“This discovery came as a surprise to us,” said Dr. Vegrim neurology today In meetings, in your poster presentation.
Of the 27,572 mothers with epilepsy in the Nordic Register – made up mainly of health records from Norway, Sweden and Denmark – 5,881 mothers took high doses of folic acid, which they defined as 1 gram to 5 grams, during pregnancy.
Eighteen of the babies born to this group of women developed cancer, an incidence of 42.9 cases per 100,000 individuals and a rate 2.5 times higher than that seen in other groups of women. Among women with epilepsy who did not take high-dose folic acid, the incidence rate of cancer in their children was 18.6 per 100,000. The cancer incidence rate was 21.5 per 100,000 for women who took high doses of folic acid but did not have epilepsy. Among women who did not take high-dose folic acid and who did not have epilepsy, the incidence rate of cancer in their children was 19.8 per 100,000.
While the study data doesn’t indicate how many women were taking 1 gram a day or 5 grams a day, Dr. Vegrim said surveys indicated that most doctors recommend 5 grams a day.
“There are so many doses given in a prescription — often enough to cover an entire pregnancy — that we have no real idea if there’s a point where folic acid dosing becomes an issue,” he said.
In the study, Dr. Vegrim and his colleagues did not find that any particular type of childhood cancer posed a greater risk than others for the children of mothers with epilepsy.
“The proportion of cancers among children of women with epilepsy appears to be the same as the types of cancer seen in children of women who do not have epilepsy,” he said.
Commenting on the study, Kimford J. Meador, MD, FAAN, professor of neurology and neurological sciences at Stanford University School of Medicine in California, described the findings as “worrying but not definitive.”
“Several important issues should be noted,” said Dr. Meador. “First, these findings need to be replicated in a separate cohort.

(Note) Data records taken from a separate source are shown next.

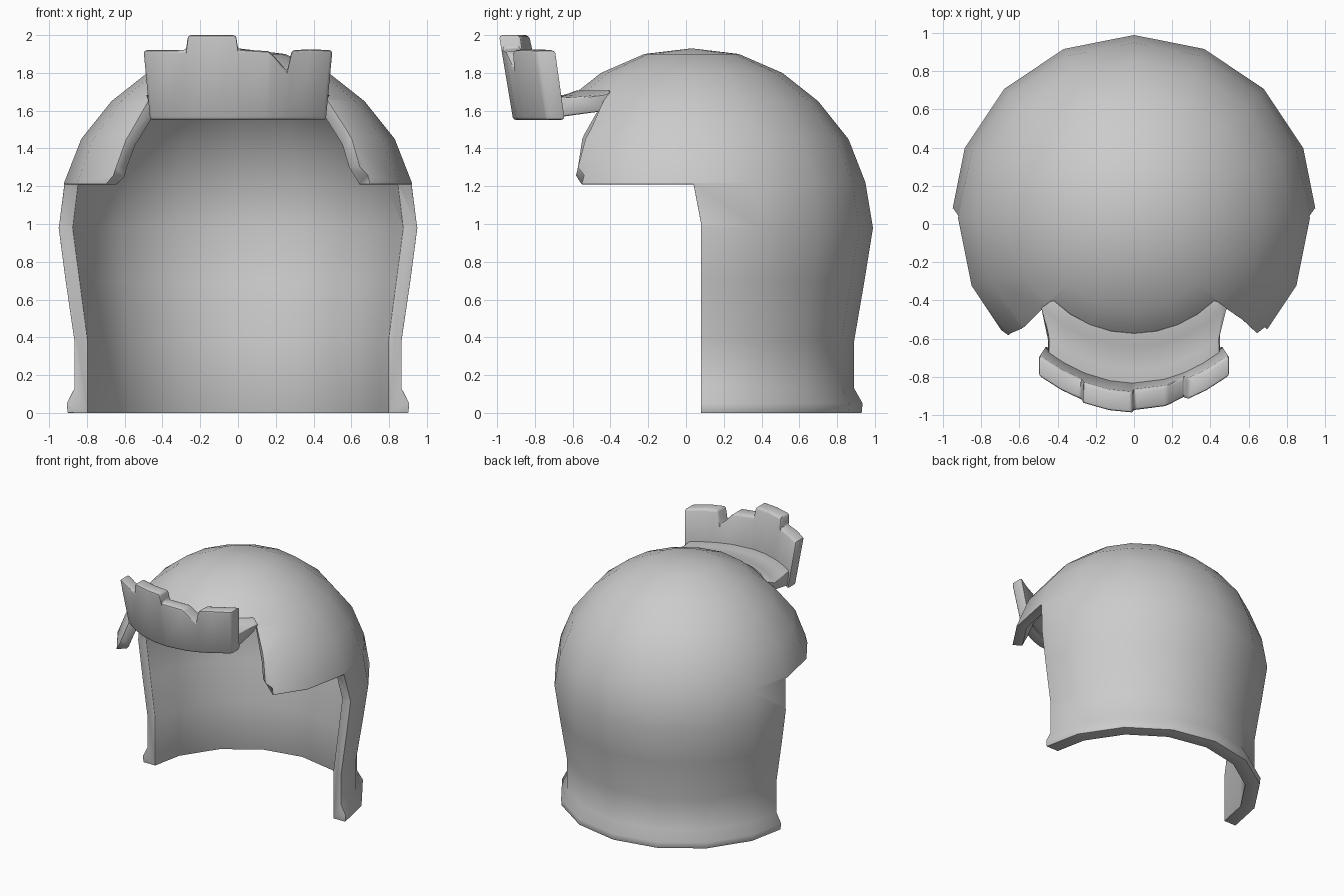
import bpy, bmesh
from math import sin, cos, pi, radians

if "Cube" in bpy.data.objects:
    bpy.data.objects.remove(bpy.data.objects["Cube"])


def make(name, verts, faces):
    me = bpy.data.meshes.new(name)
    bm = bmesh.new()
    vs = [bm.verts.new(v) for v in verts]
    for f in faces:
        bm.faces.new([vs[i] for i in f])
    bmesh.ops.recalc_face_normals(bm, faces=bm.faces)
    bm.to_mesh(me)
    bm.free()
    ob = bpy.data.objects.new(name, me)
    bpy.context.collection.objects.link(ob)
    return ob


def loft(name, sections):
    """Join equal-length closed sections and cap both ends."""
    n, m = len(sections[0]), len(sections)
    verts = [p for s in sections for p in s]
    faces = [(i * n + j, i * n + (j + 1) % n, (i + 1) * n + (j + 1) % n, (i + 1) * n + j)
             for i in range(m - 1) for j in range(n)]
    faces += [tuple(range(n)), tuple(range((m - 1) * n, m * n))]
    return make(name, verts, faces)


def finish(ob, width, cutters=(), limit=45):
    """Cut, round the rims, then shade smooth with sharp creases."""
    for c in cutters:
        c.hide_render = True
        m = ob.modifiers.new("cut", 'BOOLEAN')
        m.object, m.operation, m.solver = c, 'DIFFERENCE', 'EXACT'
    b = ob.modifiers.new("rim", 'BEVEL')
    b.width, b.segments, b.limit_method, b.angle_limit = width, 2, 'ANGLE', radians(limit)
    bpy.ops.object.select_all(action='DESELECT')
    ob.select_set(True)
    bpy.context.view_layer.objects.active = ob
    for m in list(ob.modifiers):
        bpy.ops.object.modifier_apply(modifier=m.name)
    bpy.ops.object.shade_smooth_by_angle(angle=radians(40))
    for c in cutters:
        bpy.data.objects.remove(c)


# Helmet shell: revolved closed wall profile (radius, height, y centre)
N = 16
outer = [(.915, 0, .015), (.92, .05, .015), (.88, .13, .01), (.88, .38, .01), (.925, .70, .02),
         (.96, .98, .03), (.92, 1.22, .03), (.83, 1.45, .03), (.67, 1.65, .03),
         (.48, 1.80, .03), (.25, 1.90, .03)]
inner = [(.18, 1.84, .03), (.44, 1.74, .03), (.61, 1.60, .03), (.76, 1.42, .03), (.85, 1.20, .03),
         (.885, .98, .03), (.85, .70, .02), (.81, .38, .01), (.81, 0, .01)]
verts, faces = [], []
rings = outer + inner
for r, z, cy in rings:
    verts += [(r * cos(2 * pi * k / N), cy + r * sin(2 * pi * k / N), z) for k in range(N)]
K = len(rings)
top_out, top_in = K * N, K * N + 1
verts += [(0, .03, 1.93), (0, .03, 1.86)]
for k in range(N):
    k2 = (k + 1) % N
    for i in range(K):
        j = (i + 1) % K
        if i == len(outer) - 1:
            faces += [(i * N + k, i * N + k2, top_out), (j * N + k, j * N + k2, top_in)]
        else:
            faces.append((i * N + k, i * N + k2, j * N + k2, j * N + k))
shell = make("helmet_shell", verts, faces)

# Cutter for the open lower front
side = [(.08, -.1), (.08, 1.0), (.04, 1.21), (-1.3, 1.21), (-1.3, -.1)]
low_cut = loft("lower_cutter", [[(x, y, z) for y, z in side] for x in (-1.2, 1.2)])
# Radial wedge cutter for the face opening between the cheek pieces
wedge = loft("face_cutter", [[(0, .03, z), (-1.2 * k, -1.17, z), (1.2 * k, -1.17, z)]
                             for z, k in ((1.0, 1.75), (1.21, 1.2), (1.30, 1.07), (1.665, 1.01))])
finish(shell, .02, [low_cut, wedge])

# Brow plate: curved, leaning forward, with a broken battlement top (x, top height)
tops = [(-.50, 1.92), (-.38, 1.92), (-.275, 1.92), (-.265, 2.0), (-.13, 2.0), (-.01, 2.0), (0, 1.925),
        (.16, 1.915), (.185, 1.895), (.26, 1.81), (.285, 1.92), (.38, 1.925), (.50, 1.92)]
cols = []
for x, zt in tops:
    sweep = .72 * x * x
    lean = .07 * (1.97 - zt) / .42
    cols.append([(x * .93, -.915 + sweep, 1.55), (x, -.985 + lean + sweep, zt),
                 (x, -.875 + lean + sweep, zt), (x * .93, -.815 + sweep, 1.55)])
finish(loft("brow_plate", cols), .016, limit=50)

# Forehead bridge linking the dome to the brow plate
secs = []
for i in range(9):
    t = i / 4 - 1
    a = t * pi / 4
    s, c = sin(a), cos(a)
    xp = .45 * t
    yp = -.85 + .72 * xp * xp
    ym = (.03 - .67 * c) * .4 + yp * .6
    secs.append([(.60 * s, .03 - .60 * c, 1.71), (.67 * s, .03 - .67 * c, 1.685),
                 (xp, ym, 1.67), (xp, yp, 1.68),
                 (xp, yp, 1.56), (xp, ym, 1.575), (.62 * s, .03 - .62 * c, 1.60)])
finish(loft("forehead_bridge", secs), .012, limit=50)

Second, the relative risks/benefits need to be considered. The incidence of neural tube defects in the general population is 1 to 5 per 1,000 live births. This incidence is higher than than the incidence of childhood cancer found in the Nordic study. In addition, periconceptional folic acid can reduce neural tube defects by more than 70 percent, reduce congenital heart defects by approximately 20 percent, and can improve cognitive outcomes in the population in general.”
“Although folic acid has not been shown to reduce malformations induced by anticonvulsant drugs, several studies have shown that it can improve cognitive and behavioral outcomes in exposed children. in utero to anticonvulsant drugs,” he added.
The Doctor. Meador noted that the 1 mg and 5 mg doses were grouped together as high-dose folic acid, so “we cannot examine whether there is a cutoff or dose-dependent effect on cancer risk. Many do not consider 1 mg per day to be a high dose. The optimal dose to produce positive effects is unclear, even in the general population.”
Finally, said Dr. Meador, the mechanisms of positive or negative effects are unknown. “The genetic risks for neural tube defects and why folic acid reduces those risks are not clear,” he said. It’s important for cell growth.”
Dr. Meador said the study indicates that more research is needed in the area, but the findings do not warrant changes in practice at this time.
This work was supported by the NordForsk Nordic Program on Health and Welfare (Project #83796). The Doctor. Vegrim has not made any industry-related disclosures.
Link for more information:
AES Abstract 2.13: Vegrim H, Dreier JW, Alvesad S, et al. Maternal epilepsy, prenatal exposure to high doses of folic acid, and risk of childhood cancer: a Nordic registry-based cohort study.